What is an Annotated Bibliography?
An annotated bibliography is an alphabetic list of research resources that includes an annotation (a description and/or brief critique) for each item. The purpose of the annotation is to inform the reader of the substance, relevance and quality of each source. Annotations appear after each item in the bibliography.
Annotations do not affect the citation style. Therefore, use APA, MLA, Chicago, or another citation style of your choice in the same way you would when preparing a normal bibliography.
What should each annotation include?
An annotation is a paragraph which may contain the following points:
- information about the author (his/her qualifications or place of work)
- the main argument and purpose of the work
- types of material/data/evidence the author used to make points
- the work's main recommendations or conclusions
- your critique and/or assessment of the work (a summary of your analysis of the argument)
- description of any biases and usefulness of the work for your essay
- your instructor may also request that specific information be included/excluded, so read the assignment guidelines carefully
McNab, David T. "Who is on Trial? Teme-Augama Anishnabai Land Rights and George Ironside, Junior: Re-Considering Oral Tradition." Canadian Journal of Native Studies [Canada] 18.1 (1998): pp. 117-33.
This research note is an examination of significant documents that were presented during the litigation of the Temagami court case concerning land rights, the Robinson-Huron Treaty of 1850, and annuities. McNab argues that the oral tradition of the Teme-Augama Anishnabai is accurate, showing that they never participated in the treaty. He provides a good narrative about aboriginal oral history tradition which is intended to generate historical debate on this issue.

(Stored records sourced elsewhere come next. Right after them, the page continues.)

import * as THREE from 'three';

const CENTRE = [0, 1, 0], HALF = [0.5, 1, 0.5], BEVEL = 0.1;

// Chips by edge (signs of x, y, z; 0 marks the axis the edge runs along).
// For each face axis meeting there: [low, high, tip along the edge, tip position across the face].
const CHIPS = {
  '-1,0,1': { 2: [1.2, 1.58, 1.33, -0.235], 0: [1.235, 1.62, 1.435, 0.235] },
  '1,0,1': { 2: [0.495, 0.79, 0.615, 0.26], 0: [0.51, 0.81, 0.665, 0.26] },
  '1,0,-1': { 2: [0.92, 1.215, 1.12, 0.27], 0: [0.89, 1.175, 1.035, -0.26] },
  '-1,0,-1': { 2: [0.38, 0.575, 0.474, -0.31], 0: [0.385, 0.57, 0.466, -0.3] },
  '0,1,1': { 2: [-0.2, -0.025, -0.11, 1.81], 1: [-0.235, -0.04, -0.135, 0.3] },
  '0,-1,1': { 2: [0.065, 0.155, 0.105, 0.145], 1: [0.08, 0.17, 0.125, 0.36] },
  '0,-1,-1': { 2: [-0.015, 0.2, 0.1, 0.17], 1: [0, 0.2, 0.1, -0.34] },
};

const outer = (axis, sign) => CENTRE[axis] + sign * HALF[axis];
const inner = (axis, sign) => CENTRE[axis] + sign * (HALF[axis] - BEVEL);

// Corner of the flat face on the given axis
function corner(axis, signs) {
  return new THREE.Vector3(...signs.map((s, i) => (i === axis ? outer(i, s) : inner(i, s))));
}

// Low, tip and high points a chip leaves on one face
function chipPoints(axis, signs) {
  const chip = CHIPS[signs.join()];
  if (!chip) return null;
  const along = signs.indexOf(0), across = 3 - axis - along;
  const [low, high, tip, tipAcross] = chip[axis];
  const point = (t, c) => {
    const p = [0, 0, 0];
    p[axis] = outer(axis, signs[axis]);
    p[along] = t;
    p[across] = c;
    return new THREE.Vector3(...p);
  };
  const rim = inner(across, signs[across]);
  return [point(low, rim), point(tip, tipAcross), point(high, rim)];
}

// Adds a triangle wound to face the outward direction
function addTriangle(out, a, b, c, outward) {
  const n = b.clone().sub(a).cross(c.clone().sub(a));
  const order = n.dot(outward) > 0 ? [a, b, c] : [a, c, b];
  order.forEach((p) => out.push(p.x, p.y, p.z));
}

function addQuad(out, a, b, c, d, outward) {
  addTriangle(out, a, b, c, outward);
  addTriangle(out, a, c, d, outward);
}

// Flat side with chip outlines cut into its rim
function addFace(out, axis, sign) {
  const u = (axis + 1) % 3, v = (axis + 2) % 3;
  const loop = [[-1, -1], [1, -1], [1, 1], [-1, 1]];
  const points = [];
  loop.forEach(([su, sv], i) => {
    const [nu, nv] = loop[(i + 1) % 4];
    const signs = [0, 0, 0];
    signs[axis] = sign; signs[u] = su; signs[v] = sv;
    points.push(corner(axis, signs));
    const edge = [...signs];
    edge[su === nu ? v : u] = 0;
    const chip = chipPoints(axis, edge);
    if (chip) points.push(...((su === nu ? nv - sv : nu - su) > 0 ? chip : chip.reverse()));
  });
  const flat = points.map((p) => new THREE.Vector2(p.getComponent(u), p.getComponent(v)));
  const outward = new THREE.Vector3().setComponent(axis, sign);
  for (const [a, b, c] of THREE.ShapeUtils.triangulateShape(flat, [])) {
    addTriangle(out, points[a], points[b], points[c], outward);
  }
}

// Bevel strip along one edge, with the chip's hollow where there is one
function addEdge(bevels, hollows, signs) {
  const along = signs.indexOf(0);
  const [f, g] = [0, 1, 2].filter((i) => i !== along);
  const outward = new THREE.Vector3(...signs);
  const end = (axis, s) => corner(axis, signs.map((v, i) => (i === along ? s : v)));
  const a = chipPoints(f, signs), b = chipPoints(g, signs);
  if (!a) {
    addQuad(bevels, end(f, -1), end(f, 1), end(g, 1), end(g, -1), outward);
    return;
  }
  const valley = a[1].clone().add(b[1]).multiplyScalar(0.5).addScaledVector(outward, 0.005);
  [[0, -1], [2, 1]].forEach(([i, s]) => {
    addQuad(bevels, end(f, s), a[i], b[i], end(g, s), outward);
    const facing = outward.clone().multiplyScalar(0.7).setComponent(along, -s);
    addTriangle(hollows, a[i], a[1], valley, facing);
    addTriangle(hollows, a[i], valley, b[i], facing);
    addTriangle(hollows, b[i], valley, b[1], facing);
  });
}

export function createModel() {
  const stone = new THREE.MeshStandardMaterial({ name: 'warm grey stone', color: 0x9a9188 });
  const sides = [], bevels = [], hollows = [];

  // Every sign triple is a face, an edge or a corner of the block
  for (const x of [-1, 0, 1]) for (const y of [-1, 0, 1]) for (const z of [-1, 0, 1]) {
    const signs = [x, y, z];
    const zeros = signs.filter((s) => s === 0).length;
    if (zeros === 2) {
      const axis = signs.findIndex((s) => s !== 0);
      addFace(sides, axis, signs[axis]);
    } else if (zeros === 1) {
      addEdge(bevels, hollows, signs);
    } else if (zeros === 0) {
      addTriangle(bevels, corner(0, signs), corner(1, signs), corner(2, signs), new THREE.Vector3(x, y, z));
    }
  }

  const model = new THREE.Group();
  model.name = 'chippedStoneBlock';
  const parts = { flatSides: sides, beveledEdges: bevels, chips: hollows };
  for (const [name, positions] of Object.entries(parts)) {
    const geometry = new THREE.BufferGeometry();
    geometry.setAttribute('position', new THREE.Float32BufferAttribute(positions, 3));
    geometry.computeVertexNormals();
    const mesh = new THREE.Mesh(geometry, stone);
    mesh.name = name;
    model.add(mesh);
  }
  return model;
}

The endnotes and list of references are both informative and especially useful for further research.
Useful video: Writing an Annotated Bibliography